**Prompt:**
Write down every entry once more, exactly as it reads.
::: Records for processing
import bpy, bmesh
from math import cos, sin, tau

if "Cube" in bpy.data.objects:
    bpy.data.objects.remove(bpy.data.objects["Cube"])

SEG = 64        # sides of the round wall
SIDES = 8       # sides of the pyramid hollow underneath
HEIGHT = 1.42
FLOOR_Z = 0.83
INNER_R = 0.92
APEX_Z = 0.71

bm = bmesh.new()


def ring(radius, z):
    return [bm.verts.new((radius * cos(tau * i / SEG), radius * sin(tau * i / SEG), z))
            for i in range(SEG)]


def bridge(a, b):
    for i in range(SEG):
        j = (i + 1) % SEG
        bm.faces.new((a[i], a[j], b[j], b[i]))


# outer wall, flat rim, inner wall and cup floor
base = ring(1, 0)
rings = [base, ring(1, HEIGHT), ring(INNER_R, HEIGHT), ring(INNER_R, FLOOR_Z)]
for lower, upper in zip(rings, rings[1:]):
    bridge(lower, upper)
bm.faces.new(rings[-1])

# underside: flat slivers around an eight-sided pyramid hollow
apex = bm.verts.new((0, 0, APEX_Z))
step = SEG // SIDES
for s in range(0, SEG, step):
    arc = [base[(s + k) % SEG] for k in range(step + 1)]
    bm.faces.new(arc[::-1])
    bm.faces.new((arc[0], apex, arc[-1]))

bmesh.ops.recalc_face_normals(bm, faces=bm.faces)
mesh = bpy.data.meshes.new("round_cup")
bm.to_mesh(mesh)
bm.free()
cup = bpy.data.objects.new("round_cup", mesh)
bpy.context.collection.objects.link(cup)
::::::
**Task answer:**
import bpy, bmesh
from math import cos, sin, tau

if "Cube" in bpy.data.objects:
    bpy.data.objects.remove(bpy.data.objects["Cube"])

SEG = 64        # sides of the round wall
SIDES = 8       # sides of the pyramid hollow underneath
HEIGHT = 1.42
FLOOR_Z = 0.83
INNER_R = 0.92
APEX_Z = 0.71

bm = bmesh.new()


def ring(radius, z):
    return [bm.verts.new((radius * cos(tau * i / SEG), radius * sin(tau * i / SEG), z))
            for i in range(SEG)]


def bridge(a, b):
    for i in range(SEG):
        j = (i + 1) % SEG
        bm.faces.new((a[i], a[j], b[j], b[i]))


# outer wall, flat rim, inner wall and cup floor
base = ring(1, 0)
rings = [base, ring(1, HEIGHT), ring(INNER_R, HEIGHT), ring(INNER_R, FLOOR_Z)]
for lower, upper in zip(rings, rings[1:]):
    bridge(lower, upper)
bm.faces.new(rings[-1])

# underside: flat slivers around an eight-sided pyramid hollow
apex = bm.verts.new((0, 0, APEX_Z))
step = SEG // SIDES
for s in range(0, SEG, step):
    arc = [base[(s + k) % SEG] for k in range(step + 1)]
    bm.faces.new(arc[::-1])
    bm.faces.new((arc[0], apex, arc[-1]))

bmesh.ops.recalc_face_normals(bm, faces=bm.faces)
mesh = bpy.data.meshes.new("round_cup")
bm.to_mesh(mesh)
bm.free()
cup = bpy.data.objects.new("round_cup", mesh)
bpy.context.collection.objects.link(cup)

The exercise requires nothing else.